__EXERCISE DETAILS__
Gather every line below where "octagonal" appears.

Records from a data source:
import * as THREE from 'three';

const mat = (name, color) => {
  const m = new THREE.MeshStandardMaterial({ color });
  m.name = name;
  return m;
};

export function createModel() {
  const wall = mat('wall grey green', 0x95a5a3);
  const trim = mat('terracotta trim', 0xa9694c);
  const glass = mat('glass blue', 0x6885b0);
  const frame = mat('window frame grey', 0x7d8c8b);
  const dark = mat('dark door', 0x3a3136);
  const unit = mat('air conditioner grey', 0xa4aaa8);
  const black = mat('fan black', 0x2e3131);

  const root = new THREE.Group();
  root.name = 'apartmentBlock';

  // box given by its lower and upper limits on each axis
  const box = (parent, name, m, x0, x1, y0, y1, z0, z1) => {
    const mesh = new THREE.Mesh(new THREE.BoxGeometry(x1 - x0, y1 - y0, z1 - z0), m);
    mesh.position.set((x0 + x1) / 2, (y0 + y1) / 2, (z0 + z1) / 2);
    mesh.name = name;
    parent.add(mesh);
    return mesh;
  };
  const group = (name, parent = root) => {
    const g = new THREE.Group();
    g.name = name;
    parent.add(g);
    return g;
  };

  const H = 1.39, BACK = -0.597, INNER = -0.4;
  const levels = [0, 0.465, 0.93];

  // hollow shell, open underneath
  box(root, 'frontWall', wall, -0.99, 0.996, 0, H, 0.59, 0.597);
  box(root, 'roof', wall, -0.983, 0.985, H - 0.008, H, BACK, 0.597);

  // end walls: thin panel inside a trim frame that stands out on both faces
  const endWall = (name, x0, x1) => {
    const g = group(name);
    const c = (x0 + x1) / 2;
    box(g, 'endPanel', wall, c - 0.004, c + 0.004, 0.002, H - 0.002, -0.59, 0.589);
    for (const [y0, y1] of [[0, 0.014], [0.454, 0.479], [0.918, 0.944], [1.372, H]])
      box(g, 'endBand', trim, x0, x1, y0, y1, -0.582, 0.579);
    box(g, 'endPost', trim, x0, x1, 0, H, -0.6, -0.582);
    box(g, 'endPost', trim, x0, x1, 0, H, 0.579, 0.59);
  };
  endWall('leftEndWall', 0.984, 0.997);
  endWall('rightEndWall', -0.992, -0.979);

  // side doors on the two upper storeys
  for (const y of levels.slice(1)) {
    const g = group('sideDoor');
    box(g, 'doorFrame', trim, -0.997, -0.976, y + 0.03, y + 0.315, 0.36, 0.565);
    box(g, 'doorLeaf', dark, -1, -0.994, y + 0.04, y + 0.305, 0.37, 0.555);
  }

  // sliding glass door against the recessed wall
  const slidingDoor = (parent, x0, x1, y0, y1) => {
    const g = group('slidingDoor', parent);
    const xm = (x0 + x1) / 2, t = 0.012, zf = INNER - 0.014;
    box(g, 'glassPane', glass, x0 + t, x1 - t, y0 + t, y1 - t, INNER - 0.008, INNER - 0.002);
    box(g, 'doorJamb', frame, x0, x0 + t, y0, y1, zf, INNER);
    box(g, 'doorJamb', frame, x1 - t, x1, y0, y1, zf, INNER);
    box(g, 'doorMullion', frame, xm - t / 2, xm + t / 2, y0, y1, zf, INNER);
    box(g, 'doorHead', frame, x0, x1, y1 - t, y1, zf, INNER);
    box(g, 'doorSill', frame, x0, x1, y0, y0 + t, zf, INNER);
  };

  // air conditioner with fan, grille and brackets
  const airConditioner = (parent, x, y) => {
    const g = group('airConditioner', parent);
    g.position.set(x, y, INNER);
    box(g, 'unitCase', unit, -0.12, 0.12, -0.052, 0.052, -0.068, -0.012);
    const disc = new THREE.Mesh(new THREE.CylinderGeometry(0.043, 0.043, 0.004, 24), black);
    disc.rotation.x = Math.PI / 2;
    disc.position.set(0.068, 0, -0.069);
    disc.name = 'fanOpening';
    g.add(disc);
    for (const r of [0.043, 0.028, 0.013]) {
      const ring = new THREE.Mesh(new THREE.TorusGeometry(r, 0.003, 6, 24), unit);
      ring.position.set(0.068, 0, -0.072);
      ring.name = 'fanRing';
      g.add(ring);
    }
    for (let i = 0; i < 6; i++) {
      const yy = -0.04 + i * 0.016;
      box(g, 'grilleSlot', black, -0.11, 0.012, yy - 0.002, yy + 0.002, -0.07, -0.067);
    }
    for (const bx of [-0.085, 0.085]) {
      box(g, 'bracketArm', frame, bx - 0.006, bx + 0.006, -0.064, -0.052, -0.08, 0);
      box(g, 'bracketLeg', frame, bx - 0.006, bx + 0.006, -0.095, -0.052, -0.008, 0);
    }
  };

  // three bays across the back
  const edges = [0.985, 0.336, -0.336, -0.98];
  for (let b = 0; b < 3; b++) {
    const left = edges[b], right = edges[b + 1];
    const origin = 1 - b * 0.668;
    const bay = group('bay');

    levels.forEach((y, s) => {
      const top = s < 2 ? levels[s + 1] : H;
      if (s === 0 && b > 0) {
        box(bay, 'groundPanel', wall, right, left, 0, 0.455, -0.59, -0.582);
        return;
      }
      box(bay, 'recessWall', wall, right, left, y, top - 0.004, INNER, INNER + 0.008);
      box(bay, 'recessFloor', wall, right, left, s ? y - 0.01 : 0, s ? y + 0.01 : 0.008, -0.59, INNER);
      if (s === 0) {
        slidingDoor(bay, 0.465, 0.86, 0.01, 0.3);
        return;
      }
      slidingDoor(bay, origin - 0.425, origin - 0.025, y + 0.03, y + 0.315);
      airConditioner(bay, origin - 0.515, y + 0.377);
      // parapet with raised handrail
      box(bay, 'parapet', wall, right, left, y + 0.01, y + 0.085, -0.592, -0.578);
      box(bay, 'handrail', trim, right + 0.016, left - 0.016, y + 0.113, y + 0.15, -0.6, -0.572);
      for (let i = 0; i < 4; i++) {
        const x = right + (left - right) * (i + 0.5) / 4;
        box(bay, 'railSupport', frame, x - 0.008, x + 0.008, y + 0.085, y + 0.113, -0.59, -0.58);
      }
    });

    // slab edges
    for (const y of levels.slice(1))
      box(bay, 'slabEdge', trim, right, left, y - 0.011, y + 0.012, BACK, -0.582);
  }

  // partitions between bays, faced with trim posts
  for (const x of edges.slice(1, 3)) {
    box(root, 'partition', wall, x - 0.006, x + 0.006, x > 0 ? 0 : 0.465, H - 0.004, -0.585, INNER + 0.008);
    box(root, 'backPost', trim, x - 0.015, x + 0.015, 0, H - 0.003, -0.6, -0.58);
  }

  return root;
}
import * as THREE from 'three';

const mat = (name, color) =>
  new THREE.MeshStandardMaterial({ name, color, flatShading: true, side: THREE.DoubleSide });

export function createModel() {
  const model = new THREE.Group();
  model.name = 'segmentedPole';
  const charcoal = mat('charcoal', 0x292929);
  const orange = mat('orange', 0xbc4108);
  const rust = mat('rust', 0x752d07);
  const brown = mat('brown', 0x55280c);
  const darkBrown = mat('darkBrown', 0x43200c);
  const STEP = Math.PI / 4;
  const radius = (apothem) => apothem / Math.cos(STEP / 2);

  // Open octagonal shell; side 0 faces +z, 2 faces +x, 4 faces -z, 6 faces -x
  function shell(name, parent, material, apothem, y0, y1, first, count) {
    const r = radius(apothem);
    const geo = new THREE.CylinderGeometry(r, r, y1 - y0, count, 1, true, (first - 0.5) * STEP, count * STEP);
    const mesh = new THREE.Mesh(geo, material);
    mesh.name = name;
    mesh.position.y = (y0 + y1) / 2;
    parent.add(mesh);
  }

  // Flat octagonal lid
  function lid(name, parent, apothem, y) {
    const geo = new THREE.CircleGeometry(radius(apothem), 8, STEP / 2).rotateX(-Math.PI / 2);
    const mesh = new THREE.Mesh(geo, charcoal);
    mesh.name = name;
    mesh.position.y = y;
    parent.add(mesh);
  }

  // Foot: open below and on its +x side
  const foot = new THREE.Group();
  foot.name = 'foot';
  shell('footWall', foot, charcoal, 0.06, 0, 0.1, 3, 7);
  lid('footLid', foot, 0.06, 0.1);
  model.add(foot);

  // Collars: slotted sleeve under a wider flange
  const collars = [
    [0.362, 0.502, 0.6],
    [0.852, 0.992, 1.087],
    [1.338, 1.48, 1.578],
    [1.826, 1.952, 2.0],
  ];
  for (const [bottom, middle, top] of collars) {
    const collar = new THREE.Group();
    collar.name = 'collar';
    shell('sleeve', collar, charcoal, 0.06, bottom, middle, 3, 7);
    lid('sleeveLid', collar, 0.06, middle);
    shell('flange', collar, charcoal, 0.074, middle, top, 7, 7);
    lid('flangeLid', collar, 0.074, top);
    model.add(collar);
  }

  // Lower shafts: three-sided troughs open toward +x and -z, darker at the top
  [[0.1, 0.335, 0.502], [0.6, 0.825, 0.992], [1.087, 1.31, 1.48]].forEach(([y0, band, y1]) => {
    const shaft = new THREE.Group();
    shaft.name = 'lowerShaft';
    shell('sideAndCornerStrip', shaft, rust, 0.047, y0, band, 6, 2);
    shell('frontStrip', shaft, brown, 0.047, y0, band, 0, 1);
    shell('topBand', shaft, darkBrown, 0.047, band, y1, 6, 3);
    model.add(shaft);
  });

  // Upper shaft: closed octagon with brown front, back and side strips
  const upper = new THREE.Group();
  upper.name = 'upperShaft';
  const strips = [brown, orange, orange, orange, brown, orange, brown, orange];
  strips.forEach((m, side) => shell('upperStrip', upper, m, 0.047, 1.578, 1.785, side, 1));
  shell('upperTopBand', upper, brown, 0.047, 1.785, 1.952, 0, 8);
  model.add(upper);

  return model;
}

__RESULT FOR THIS EXERCISE__
  // Open octagonal shell; side 0 faces +z, 2 faces +x, 4 faces -z, 6 faces -x
  // Flat octagonal lid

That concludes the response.